See if your score changed

Get access to report insights and more on ClearScore – for free, forever.

Check my score

Your credit score changed – now what?

Every month you will receive a new credit report, which will indicate whether your score has gone up, down, or remained the same. We have a look at what you should do in each situation.

07 December 2021Isabelle Coetzee 4 min read
Girl typing on laptop
Image by Surface on Unsplash.

See if your score changed

Get access to report insights and more on ClearScore – for free, forever.

Check my score

It’s normal for your credit score to fluctuate from month-to-month. As your lenders report your credit behaviour to the bureaus, your score will go up, down, or remain constant.

The direction it takes will depend on whether you abided by your credit agreements, and whether you made responsible choices regarding credit.

For example, if your debit orders fail and you miss your monthly repayments, you will have broken your credit agreement, and this will be reported to the bureaus.

Similarly, if you apply for three new loans during the same month, the bureaus will think you’re irresponsible with credit, and your score will decline.

Join ClearScore and find out in which direction your credit score changed this month. You will also be able to see exactly why it changed, and how you can improve it.

By regularly checking your credit report, you will be able to take action to assist or correct its course. Depending on where your score currently stands, you should do the following:

1. Your score went down

Your credit score can go down for several reasons, such as missing one of your monthly repayments or making too many credit enquiries over a short period of time. Your lenders – as well as prospective lenders – will inform the bureaus of your negative credit behaviour and your score will decline.

However, you can restore it to a boastful number by correcting these errors. On your credit report, you will see exactly which factors impacted your credit score:

  • Credit enquiries: If you apply for vehicle finance from five different providers, then your credit report will reflect five individual enquiries in a single month, which will decrease your score. Rather than doing this, you should only apply for credit you need and minimise your credit applications over the short term.
  • Open accounts: If you only have one open account that’s younger than a year, then your credit score will be reluctant to grow. The older your accounts are, the more proof there is of your successful experience with credit. If you’ve paid off an account, leave it open rather than closing it for a new account.
  • Past credit utilisation: You should never utilise more than 30% of your available credit. For example, if you have access to R10,000, you should avoid using more than R3,000. If you cross this threshold, your credit score will slowly decline. By reducing your credit utilisation each month, your credit score will slowly improve.
  • Missed payments: Even if you are only one day late on your repayments, it will be considered a “missed payment”. This will reflect on your credit report and decrease your score. If you feel that you should not have been penalised, reach out to your lender and explain your case. Following this, make sure you never miss a payment again.
  • Defaults: This is when you have missed several payments for an account, and your lender will report your account as being “in arrears”. If there is a reason you are unable to meet your payments – immediately reach out to your lender and discuss a new payment plan so that your credit score will no longer be impacted by this.
  • Court judgements: This is when your lender takes legal action against you for not honouring your credit agreement. If you receive a court judgement against your name, it will remain on your credit report for 5 years. During this time, you should stick to the court ordered payment schedule and – once it’s settled – you should request to have it removed from your report.

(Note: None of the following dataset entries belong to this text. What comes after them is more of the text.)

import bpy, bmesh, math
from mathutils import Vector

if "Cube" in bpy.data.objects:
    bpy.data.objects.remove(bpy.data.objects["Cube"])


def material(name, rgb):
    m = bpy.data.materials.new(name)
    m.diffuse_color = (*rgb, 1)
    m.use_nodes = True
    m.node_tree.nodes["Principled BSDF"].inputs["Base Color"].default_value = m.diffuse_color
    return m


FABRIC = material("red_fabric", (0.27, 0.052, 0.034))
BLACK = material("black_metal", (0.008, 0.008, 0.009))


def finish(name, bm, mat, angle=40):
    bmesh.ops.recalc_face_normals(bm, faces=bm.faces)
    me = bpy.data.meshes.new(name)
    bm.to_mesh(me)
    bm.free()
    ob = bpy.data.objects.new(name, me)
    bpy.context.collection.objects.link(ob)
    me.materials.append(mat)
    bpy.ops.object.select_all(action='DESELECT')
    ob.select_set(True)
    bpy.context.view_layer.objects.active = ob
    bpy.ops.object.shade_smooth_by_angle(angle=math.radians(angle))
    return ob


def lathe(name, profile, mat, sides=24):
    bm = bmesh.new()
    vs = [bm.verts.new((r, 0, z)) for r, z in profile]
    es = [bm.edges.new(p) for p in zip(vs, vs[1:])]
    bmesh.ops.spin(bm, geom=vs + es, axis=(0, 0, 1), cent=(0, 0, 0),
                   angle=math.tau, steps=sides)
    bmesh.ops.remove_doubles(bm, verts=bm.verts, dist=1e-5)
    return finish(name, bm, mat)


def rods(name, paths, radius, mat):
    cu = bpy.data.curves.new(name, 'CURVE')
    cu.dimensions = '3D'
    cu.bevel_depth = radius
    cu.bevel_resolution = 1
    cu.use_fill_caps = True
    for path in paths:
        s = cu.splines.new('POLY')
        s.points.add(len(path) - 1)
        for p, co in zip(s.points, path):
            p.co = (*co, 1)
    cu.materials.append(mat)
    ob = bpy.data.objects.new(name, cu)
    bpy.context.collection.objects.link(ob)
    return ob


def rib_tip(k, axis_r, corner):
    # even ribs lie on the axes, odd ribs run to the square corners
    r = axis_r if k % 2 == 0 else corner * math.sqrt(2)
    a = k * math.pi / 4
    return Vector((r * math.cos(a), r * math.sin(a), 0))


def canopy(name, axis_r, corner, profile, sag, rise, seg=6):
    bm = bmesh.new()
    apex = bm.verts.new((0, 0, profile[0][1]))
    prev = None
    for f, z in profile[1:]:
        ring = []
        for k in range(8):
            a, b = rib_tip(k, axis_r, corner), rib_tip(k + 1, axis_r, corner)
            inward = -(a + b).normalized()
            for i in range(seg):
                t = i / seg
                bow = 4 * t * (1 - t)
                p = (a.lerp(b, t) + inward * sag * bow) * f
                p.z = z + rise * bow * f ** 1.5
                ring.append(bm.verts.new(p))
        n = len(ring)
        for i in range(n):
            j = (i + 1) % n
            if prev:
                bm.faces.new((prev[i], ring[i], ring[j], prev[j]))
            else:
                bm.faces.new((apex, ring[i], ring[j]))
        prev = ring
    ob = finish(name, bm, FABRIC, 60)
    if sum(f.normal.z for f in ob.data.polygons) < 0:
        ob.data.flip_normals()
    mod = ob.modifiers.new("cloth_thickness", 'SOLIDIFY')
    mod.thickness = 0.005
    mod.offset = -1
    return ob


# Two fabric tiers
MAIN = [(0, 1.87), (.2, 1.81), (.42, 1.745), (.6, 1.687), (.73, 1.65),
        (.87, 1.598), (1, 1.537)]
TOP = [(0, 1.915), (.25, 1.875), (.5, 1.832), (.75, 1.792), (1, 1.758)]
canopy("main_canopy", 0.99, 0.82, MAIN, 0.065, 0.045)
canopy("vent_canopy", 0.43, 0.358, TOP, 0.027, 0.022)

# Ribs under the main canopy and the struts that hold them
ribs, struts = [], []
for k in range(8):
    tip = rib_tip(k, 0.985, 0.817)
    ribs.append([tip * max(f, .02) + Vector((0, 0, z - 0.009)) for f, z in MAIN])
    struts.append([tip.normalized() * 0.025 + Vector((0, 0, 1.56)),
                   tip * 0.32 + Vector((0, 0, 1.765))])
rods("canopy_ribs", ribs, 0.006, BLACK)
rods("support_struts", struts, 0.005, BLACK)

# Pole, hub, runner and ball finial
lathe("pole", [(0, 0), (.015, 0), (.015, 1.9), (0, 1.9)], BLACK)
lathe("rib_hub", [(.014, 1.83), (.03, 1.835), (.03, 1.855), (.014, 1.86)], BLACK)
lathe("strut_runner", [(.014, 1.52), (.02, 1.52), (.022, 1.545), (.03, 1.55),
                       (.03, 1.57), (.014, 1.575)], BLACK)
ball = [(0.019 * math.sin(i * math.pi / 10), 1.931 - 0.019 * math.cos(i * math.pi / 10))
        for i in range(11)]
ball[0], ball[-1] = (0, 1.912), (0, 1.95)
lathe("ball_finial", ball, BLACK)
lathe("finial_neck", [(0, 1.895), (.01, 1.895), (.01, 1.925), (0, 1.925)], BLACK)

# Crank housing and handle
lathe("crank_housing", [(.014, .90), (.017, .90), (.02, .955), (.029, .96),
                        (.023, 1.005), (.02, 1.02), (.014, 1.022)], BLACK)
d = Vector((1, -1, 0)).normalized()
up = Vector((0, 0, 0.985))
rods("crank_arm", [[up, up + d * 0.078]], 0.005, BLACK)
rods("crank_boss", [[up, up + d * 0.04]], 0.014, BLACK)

2. Your score went up

It’s satisfying to watch your credit score increase each month. You know that your hard work is paying off, and it will ultimately benefit your future. There’s no reason to stop here, and you can continue to take positive actions to improve your score even further.

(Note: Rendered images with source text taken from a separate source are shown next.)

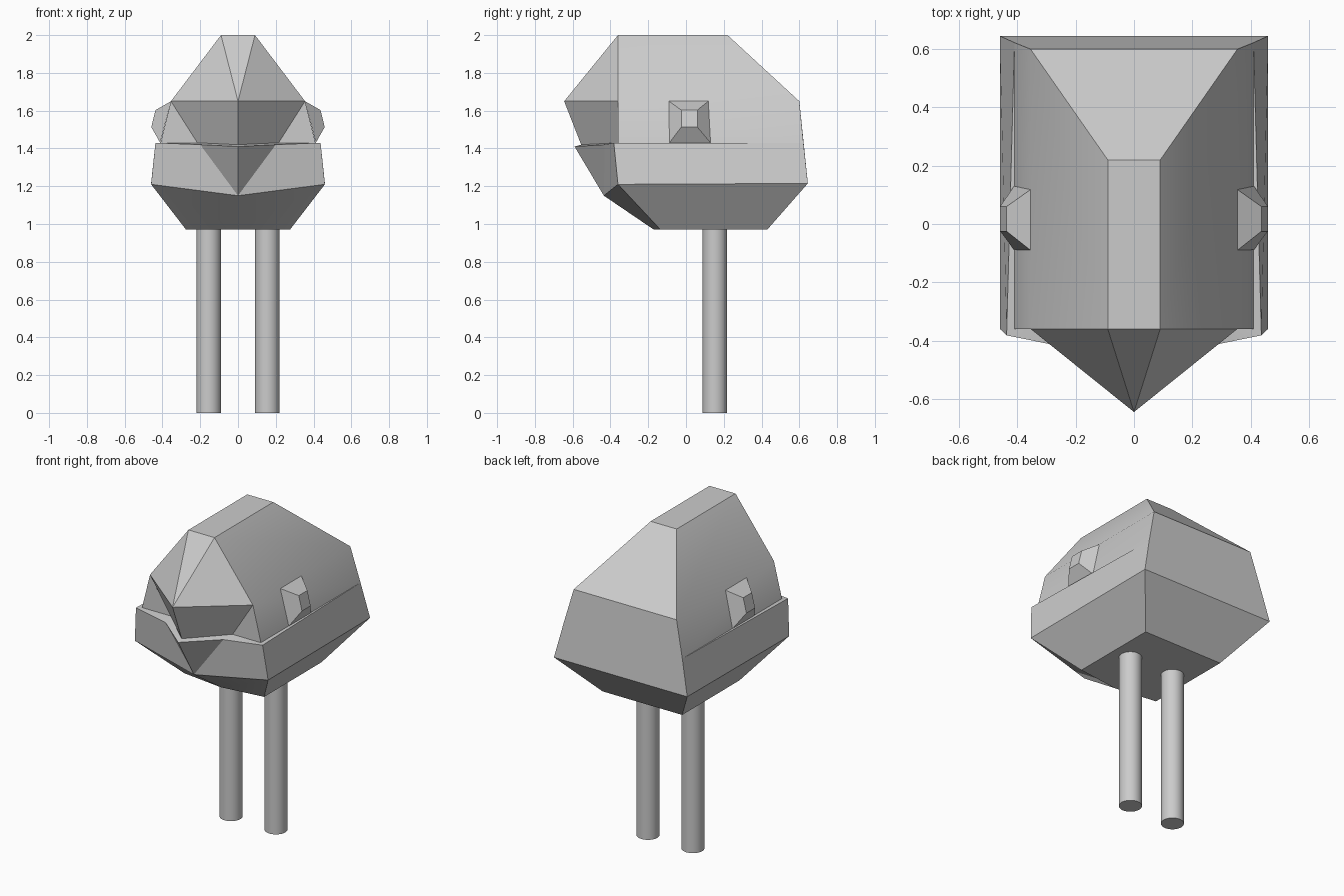
import bpy, bmesh, math

if "Cube" in bpy.data.objects:
    bpy.data.objects.remove(bpy.data.objects["Cube"])

def finish(obj, angle=30):
    bpy.ops.object.select_all(action='DESELECT')
    obj.select_set(True)
    bpy.context.view_layer.objects.active = obj
    bpy.ops.object.shade_smooth_by_angle(angle=math.radians(angle))

def to_object(name, bm):
    bmesh.ops.recalc_face_normals(bm, faces=bm.faces)
    mesh = bpy.data.meshes.new(name)
    bm.to_mesh(mesh)
    bm.free()
    obj = bpy.data.objects.new(name, mesh)
    bpy.context.collection.objects.link(obj)
    finish(obj)

# Head: right-half landmarks, mirrored across x = 0
points = {
    'crown_f': (.09, -.36, 2.0), 'crown_b': (.09, .22, 2.0),
    'cheek_f': (.355, -.36, 1.65), 'cheek_b': (.355, .60, 1.65),
    'mouth_f': (.41, -.36, 1.43), 'mouth_b': (.41, .622, 1.43),
    'beak_tip': (0, -.645, 1.65), 'beak_low': (0, -.555, 1.42),
    'beak_side': (.215, -.36, 1.43),
    'rim': (.437, -.382, 1.43), 'rim_in': (.2, -.43, 1.42),
    'jaw_tip': (0, -.59, 1.41), 'chin': (0, -.435, 1.15),
    'belly_f': (.46, -.36, 1.21), 'belly_b': (.46, .645, 1.215),
    'base_c': (0, -.17, .97), 'base_f': (.275, -.135, .97), 'base_b': (.275, .43, .97),
}
# Faces on one side (repeated on the other)
side_faces = [
    'crown_f crown_b cheek_b cheek_f', 'cheek_f cheek_b mouth_b mouth_f',
    'crown_f cheek_f beak_tip', 'cheek_f beak_side beak_low beak_tip',
    'cheek_f mouth_f beak_side', 'mouth_f mouth_b rim',
    'mouth_f rim rim_in beak_side', 'beak_side rim_in jaw_tip beak_low',
    'rim mouth_b belly_b belly_f', 'rim belly_f chin rim_in',
    'rim_in chin jaw_tip', 'belly_f belly_b base_b base_f',
    'belly_f base_f base_c chin',
]
# Right-hand chains of faces that cross the centre line
centre_faces = ['crown_f crown_b', 'crown_b cheek_b', 'cheek_b mouth_b belly_b',
                'belly_b base_b', 'base_c base_f base_b', 'crown_f beak_tip']

bm = bmesh.new()
right = {k: bm.verts.new(p) for k, p in points.items()}
left = {k: right[k] if p[0] == 0 else bm.verts.new((-p[0], p[1], p[2]))
        for k, p in points.items()}
for face in side_faces:
    for half in (right, left):
        bm.faces.new([half[k] for k in face.split()])
for face in centre_faces:
    keys = face.split()
    loop = [right[k] for k in keys] + [left[k] for k in reversed(keys)]
    bm.faces.new(list(dict.fromkeys(loop)))
to_object('head', bm)

for name, s in (('right', 1), ('left', -1)):
    # Eye: tapered block leaning out of the cheek
    bm = bmesh.new()
    base = [(.355, -.09, 1.65), (.355, .118, 1.65), (.412, .13, 1.43), (.412, -.088, 1.43)]
    tip = [(.437, -.025, 1.603), (.437, .06, 1.603), (.459, .06, 1.513), (.459, -.025, 1.513)]
    a, b = [[bm.verts.new((s * x, y, z)) for x, y, z in ring] for ring in (base, tip)]
    for ring in (a, b):
        bm.faces.new(ring)
    for i in range(4):
        j = (i + 1) % 4
        bm.faces.new((a[i], a[j], b[j], b[i]))
    to_object(name + '_eye', bm)

    # Leg
    bpy.ops.mesh.primitive_cylinder_add(vertices=32, radius=.065, depth=.975,
                                        location=(s * .155, .153, .4875))
    bpy.context.object.name = name + '_leg'
    finish(bpy.context.object)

Having a growing credit score also means that you may qualify for new financial products. On ClearScore, we connect you with the products you are most likely to be approved for – based on your credit score and personal information, such as your monthly income and employment status.

You can find out whether you qualify for new products by viewing your offers on ClearScore. Here, you have access to personal loans, car insurance, mobile deals, funeral cover, and more.

Be careful not to become complacent when your credit score remains constant. There’s always an opportunity to grow your score, and you never know when you will need to rely on it for an important moment in your life – such as securing your first home loan.

In some cases, you may be surprised to see that your credit score is stable because you recently interacted with a lender and expected it to increase. However, don’t be alarmed. It takes time for new information to reflect on your report, and lenders report to the bureaus on their own schedules.

In the meantime, you can continue to take positive actions that will increase your credit score in the long run. Here are some ideas:

  • Reduce your credit utilisation to below 30% by paying a lump sum to your lender
  • Pay slightly more than the required monthly amount
  • Protect yourself against fraud – read this article for more information
  • Make sure there aren’t any errors on your credit report
  • Add diversity to your credit mix – but don’t take out credit you don’t need

Overall, you need to be patient when it comes to your credit score. More than anything else, it takes time for your good credit behaviour to properly reflect on your report.

Isabelle Coetzee Image

Written by Isabelle Coetzee

Freelance Copywriter

Isabelle is a freelance finance writer and journalist in Cape Town. She helps make managing your personal finances calm, clear and easy to understand.